London has vastly improved Virginia’s in-state recruiting efforts, and the Cavaliers are the only team in the country with commitments from two of the nation’s top 12 recruits in the class of 2014, according to Rivals. Safety Quin Blanding and defensive tackle Andrew Brown, both five-star prospects from Tidewater, have given non-binding oral commitments to the Cavaliers, and each has said London is the main reason they chose Virginia.
But several programs, most notably Alabama and Ohio State, have continued to recruit Blanding and Brown in recent months, trying to convince the two prospects that London could be gone next season, according to two people involved in the Tidewater recruiting scene who have spoken to college assistant coaches still pursuing Blanding and Brown. They were granted anonymity in order to speak freely.
“That’s the difficult part of coaching, that kids will make a verbal decision and rival recruiters will try to leverage anything they possibly can to create uncertainty in the minds of kids,” said Littlepage, a former college basketball coach. “So what I’ve done is to stop the uncertainty in terms of how I feel, if there was any to begin with, and I’ve stated it very clearly.”
This week, London was criticized for calling three straight running plays at the end of Virginia’s 27-26 loss at Maryland, settling for a 42-yard field goal that backup place kicker Alec Vozenilek pushed wide right. It’s the third time since the end of last season that the coach’s game management has been scrutinized after a loss.
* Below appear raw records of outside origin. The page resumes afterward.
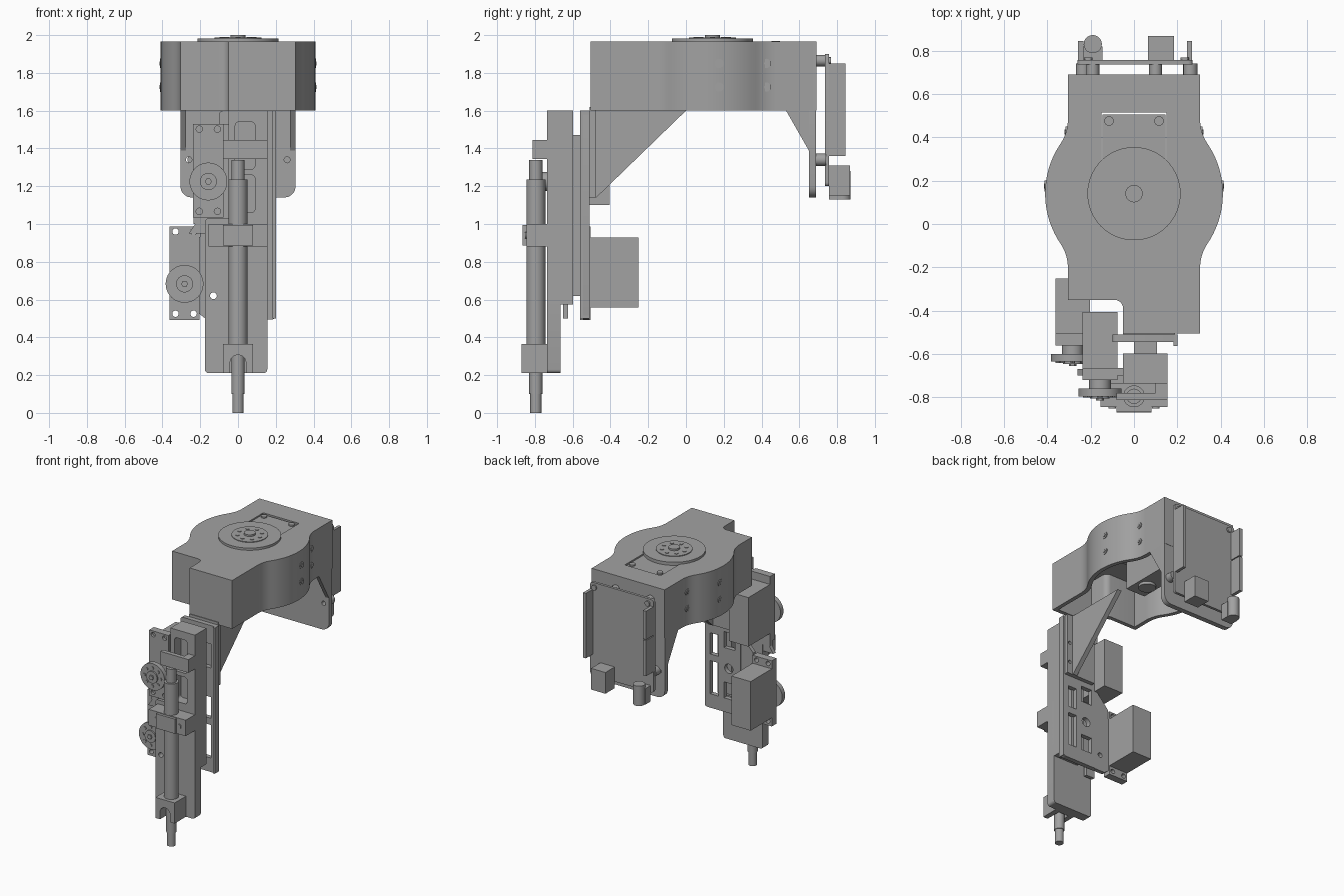
import bpy, bmesh, math
from mathutils import Vector

if "Cube" in bpy.data.objects:
    bpy.data.objects.remove(bpy.data.objects["Cube"])

grey = bpy.data.materials.new("mid_grey")
grey.use_nodes = True
grey.diffuse_color = (0.36, 0.36, 0.36, 1)
grey.node_tree.nodes["Principled BSDF"].inputs["Base Color"].default_value = (0.36, 0.36, 0.36, 1)
parts = []


def prism(name, pts, axis, a, b):
    """Extrude a 2D outline along an axis; outline is in the other two axes in order."""
    def place(p, d):
        c = list(p)
        c.insert("xyz".index(axis), d)
        return Vector(c)
    bm = bmesh.new()
    low = [bm.verts.new(place(p, a)) for p in pts]
    high = [bm.verts.new(place(p, b)) for p in pts]
    bm.faces.new(low)
    bm.faces.new(high)
    for i in range(len(pts)):
        j = (i + 1) % len(pts)
        bm.faces.new((low[i], low[j], high[j], high[i]))
    bmesh.ops.recalc_face_normals(bm, faces=bm.faces)
    me = bpy.data.meshes.new(name)
    bm.to_mesh(me)
    bm.free()
    ob = bpy.data.objects.new(name, me)
    bpy.context.collection.objects.link(ob)
    me.materials.append(grey)
    parts.append(ob)
    return ob


def box(name, x0, x1, y0, y1, z0, z1):
    return prism(name, [(x0, z0), (x1, z0), (x1, z1), (x0, z1)], "y", y0, y1)


def arc(cx, cy, r, a0, a1, n=12):
    angles = [math.radians(a0 + (a1 - a0) * i / n) for i in range(n + 1)]
    return [(cx + r * math.cos(t), cy + r * math.sin(t)) for t in angles]


def cyl(name, u, v, r, axis, a, b, n=32):
    return prism(name, arc(u, v, r, 0, 360, n)[:-1], axis, a, b)


def rounded(x0, x1, z0, z1, r):
    return (arc(x0 + r, z0 + r, r, 180, 270, 5) + arc(x1 - r, z0 + r, r, 270, 360, 5)
            + arc(x1 - r, z1 - r, r, 0, 90, 5) + arc(x0 + r, z1 - r, r, 90, 180, 5))


def cut(ob, cutters):
    """Subtract the cutters, bake the result and drop the cutters."""
    for c in cutters:
        c.hide_render = True
        m = ob.modifiers.new("cut", "BOOLEAN")
        m.operation, m.solver, m.object = "DIFFERENCE", "EXACT", c
    dg = bpy.context.evaluated_depsgraph_get()
    me = bpy.data.meshes.new_from_object(ob.evaluated_get(dg))
    ob.modifiers.clear()
    ob.data = me
    for c in cutters:
        parts.remove(c)
        bpy.data.objects.remove(c)


def holes(ob, spots, r, axis, a, b):
    cut(ob, [cyl("hole_cutter", u, v, r, axis, a, b, 16) for u, v in spots])


# Hollow housing with a round bulge blended into the straight sides
def outline(t):
    w, r, f = 0.305 - t, 0.41 - t, 0.2 + t
    side = (arc(0.505, -0.202, f, 180, 146, 8) + arc(0, 0.14, r, -34, 34, 20)[1:-1]
            + arc(0.505, 0.482, f, 214, 180, 8))
    left = [(-x, y) for x, y in reversed(side)]
    notch = arc(-0.09 + t, -0.39 + t, 0.04, 90, 0, 6)
    return ([(-0.05 + t, -0.505 + t), (w, -0.505 + t)] + side + [(w, 0.69 - t), (-w, 0.69 - t)]
            + left + [(-w, -0.35 + t)] + notch)


housing = prism("housing", outline(0), "z", 1.6, 1.965)
cut(housing, [prism("housing_cavity", outline(0.03), "z", 1.5, 1.93)])
cut(housing, [box("servo_slot", -0.15, 0.15, 0.28, 0.515, 1.9, 2.0)])

for s in (-1, 1):
    for y, x in ((0.175, 0.408), (0.425, 0.312)):
        for z in (1.725, 1.85):
            cyl("housing_screw", y, z, 0.025, "x", s * (x - 0.03), s * (x + 0.004), 16)
            cyl("housing_screw_head", y, z, 0.012, "x", s * x, s * (x + 0.008), 6)

# Rear and front flanges with gussets
rear = prism("rear_flange", rounded(-0.305, 0.305, 1.14, 1.7, 0.06), "y", 0.65, 0.688)
holes(rear, [(-0.26, 1.34), (0.26, 1.34)], 0.016, "y", 0.6, 0.75)
for s in (-1, 1):
    prism("rear_gusset", [(0.53, 1.6), (0.65, 1.6), (0.65, 1.39)], "x", s * 0.275, s * 0.305)
front = box("front_flange", -0.05, 0.19, -0.51, -0.48, 1.14, 1.62)
holes(front, [(0.17, 1.23), (0.17, 1.38)], 0.012, "y", -0.6, -0.4)
prism("front_gusset", [(0, 1.6), (-0.48, 1.6), (-0.505, 1.14), (-0.475, 1.14)], "x", 0.11, 0.145)


# Toothed-looking output horn: disc, raised hub, ring of screws
def horn(name, u, v, axis, base, d, r):
    cyl(name + "_disc", u, v, r, axis, base, base + 0.035 * d, 40)
    cyl(name + "_hub", u, v, r * 0.45, axis, base, base + 0.045 * d)
    cyl(name + "_shaft_screw", u, v, 0.018, axis, base, base + 0.055 * d, 6)
    for x, y in arc(u, v, r * 0.68, 0, 360, 8)[:-1]:
        cyl(name + "_screw", x, y, 0.011, axis, base, base + 0.041 * d, 8)


# Turntable and its servo inside the housing
cyl("turntable", 0, 0.14, 0.215, "z", 1.955, 1.982, 64)
cyl("turntable_ring", 0, 0.14, 0.125, "z", 1.96, 1.987, 40)
cyl("turntable_hub", 0, 0.14, 0.04, "z", 1.96, 2.0)
for x, y in arc(0, 0.14, 0.085, 0, 360, 8)[:-1]:
    cyl("turntable_screw", x, y, 0.014, "z", 1.96, 1.991, 8)
box("turntable_servo", -0.08, 0.08, 0.015, 0.385, 1.62, 1.88)
box("turntable_servo_bracket", -0.145, 0.145, -0.08, 0.505, 1.88, 1.958)
for x in (-0.115, 0.115):
    cyl("bracket_screw", x, 0.475, 0.022, "z", 1.95, 1.968, 16)
cyl("turntable_lower_bearing", 0, 0.14, 0.06, "z", 1.6, 1.63)

# Control board on standoffs behind the rear flange
board = prism("control_board", rounded(-0.26, 0.27, 1.2, 1.9, 0.02), "y", 0.737, 0.757)
for x in (-0.19, 0.1):
    cyl("upper_standoff", x, 1.865, 0.03, "y", 0.685, 0.74, 16)
for x in (-0.235, 0.26):
    cyl("lower_standoff", x, 1.34, 0.033, "y", 0.685, 0.74, 16)
    cyl("board_screw", x * 0.9, 1.865, 0.02, "y", 0.75, 0.768, 12)
box("left_header", 0.245, 0.268, 0.757, 0.845, 1.36, 1.85)
box("right_header_lower", -0.258, -0.232, 0.757, 0.845, 1.36, 1.628)
box("right_header_upper", -0.258, -0.232, 0.757, 0.845, 1.635, 1.85)
box("power_socket", 0.065, 0.185, 0.757, 0.868, 1.15, 1.31)
box("signal_socket", -0.235, -0.145, 0.757, 0.82, 1.13, 1.25)
cyl("signal_plug", -0.19, 0.83, 0.042, "z", 1.13, 1.28, 20)

# Rear rail channel with windows
rail = prism("rail_channel", rounded(-0.1, 0.2, 0.495, 1.6, 0.02), "y", -0.545, -0.51)
cut(rail, [box("rail_window", 0.085, 0.155, -0.6, -0.45, z, z + h)
           for z, h in ((0.6, 0.25), (0.9, 0.16), (1.28, 0.18))])
cut(rail, [box("rail_slot", -0.05, 0.04, -0.6, -0.45, z, z + 0.12) for z in (0.6, 0.98)])
holes(rail, [(0, 0.83)], 0.035, "y", -0.6, -0.45)
box("rail_lip", 0.183, 0.2, -0.562, -0.51, 0.5, 1.6)
box("rail_carriage", 0.0, 0.105, -0.597, -0.54, 0.62, 1.47)
wing = prism("rail_motor_wing", [(-0.36, 0.6), (-0.3, 0.6), (-0.17, 0.497), (-0.09, 0.497),
             (-0.09, 1.12), (-0.2, 1.0), (-0.2, 0.93), (-0.36, 0.93)], "y", -0.545, -0.515)
holes(wing, [(-0.13, 0.62)], 0.018, "y", -0.6, -0.45)

# Slide: main block plus the wider plate carrying the upper motor
slide = box("slide_block", -0.05, 0.155, -0.735, -0.597, 0.575, 1.6)
cut(slide, [prism("slide_pocket", rounded(-0.015, 0.09, z0, z1, 0.02), "y", -0.8, -0.66)
            for z0, z1 in ((1.29, 1.54), (1.06, 1.26))])
box("slide_motor_wing", -0.235, -0.05, -0.7, -0.665, 1.0, 1.53)
prism("slide_brace", [(-0.26, 0.95), (-0.17, 0.95), (-0.17, 1.04), (-0.2, 1.04)], "y", -0.7, -0.67)
box("slide_tab", -0.17, -0.1, -0.65, -0.625, 0.5, 0.6)
lower = prism("lower_plate", rounded(-0.175, 0.155, 0.21, 1.03, 0.02), "y", -0.735, -0.665)
holes(lower, [(0.06, 0.83), (-0.13, 0.62)], 0.018, "y", -0.8, -0.6)


# Motor with two screw ears, case front and horn
def motor(name, x, z0, back, ear, tip):
    box(name + "_body", x - 0.08, x + 0.08, ear, back, z0, z0 + 0.37)
    for z in (z0 - 0.065, z0 + 0.37):
        tab = box(name + "_ear", x - 0.08, x + 0.08, ear - 0.055, ear, z, z + 0.06)
        holes(tab, [(x - 0.048, z + 0.032), (x + 0.048, z + 0.032)], 0.017, "y", ear - 0.2, ear + 0.2)
    box(name + "_case", x - 0.08, x + 0.08, ear - 0.055, ear, z0 - 0.01, z0 + 0.38)
    cyl(name + "_neck", x, z0 + 0.125, 0.05, "y", tip + 0.02, ear)
    horn(name + "_horn", x, z0 + 0.125, "y", tip + 0.045, -1, 0.1)


motor("lower_motor", -0.283, 0.558, -0.252, -0.505, -0.645)
motor("upper_motor", -0.157, 1.1, -0.405, -0.665, -0.805)
box("crank_arm", -0.08, 0.155, -0.812, -0.78, 1.345, 1.445)
box("crank_post", 0.1, 0.155, -0.79, -0.73, 1.345, 1.445)

# Actuator rod, clamp and lower fork
for name, r, z0, z1 in (("rod_tip", 0.03, 0, 0.1), ("rod_lower", 0.035, 0.1, 0.36),
                        ("rod_barrel", 0.05, 0.33, 1.235), ("rod_top", 0.035, 1.235, 1.34)):
    cyl(name, 0, -0.795, r, "z", z0, z1)
clamp = box("rod_clamp", -0.155, 0.155, -0.845, -0.735, 0.88, 1.0)
box("clamp_cap", -0.08, 0.08, -0.865, -0.84, 0.885, 0.995)
for x in (-0.1, 0.1):
    cyl("clamp_screw", x, 0.94, 0.018, "y", -0.852, -0.84, 16)
fork = box("rod_fork", -0.08, 0.08, -0.87, -0.735, 0.21, 0.365)
cut(fork, [prism("fork_arch", [(-0.042, 0.1), (0.042, 0.1)] + arc(0, 0.265, 0.042, 0, 180),
                 "y", -0.95, -0.75)])

# Smooth round parts while keeping crisp edges
bpy.ops.object.select_all(action="DESELECT")
for ob in parts:
    ob.select_set(True)
bpy.context.view_layer.objects.active = housing
bpy.ops.object.shade_smooth_by_angle(angle=math.radians(30))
During Wednesday’s ACC coaches teleconference, London told reporters “you can wring your hands . . . or you can turn and focus your energies on what’s ahead.” At least one important supporter agrees with him.
“He has a lot of the ingredients that you would look for,” Littlepage said of London. “I think he is a coach that day in and day out puts everything that he has into coaching his team, and he puts everything he has into representing the University of Virginia and everything it stands for.
“You can tell it on the sidelines. You can tell it when he’s out in the public. You can tell it when you meet with him in the office, that he believes in this institution and he believes in these kids and his coaching staff, and he shows that enthusiasm and passion for what he’s doing day in and day out.”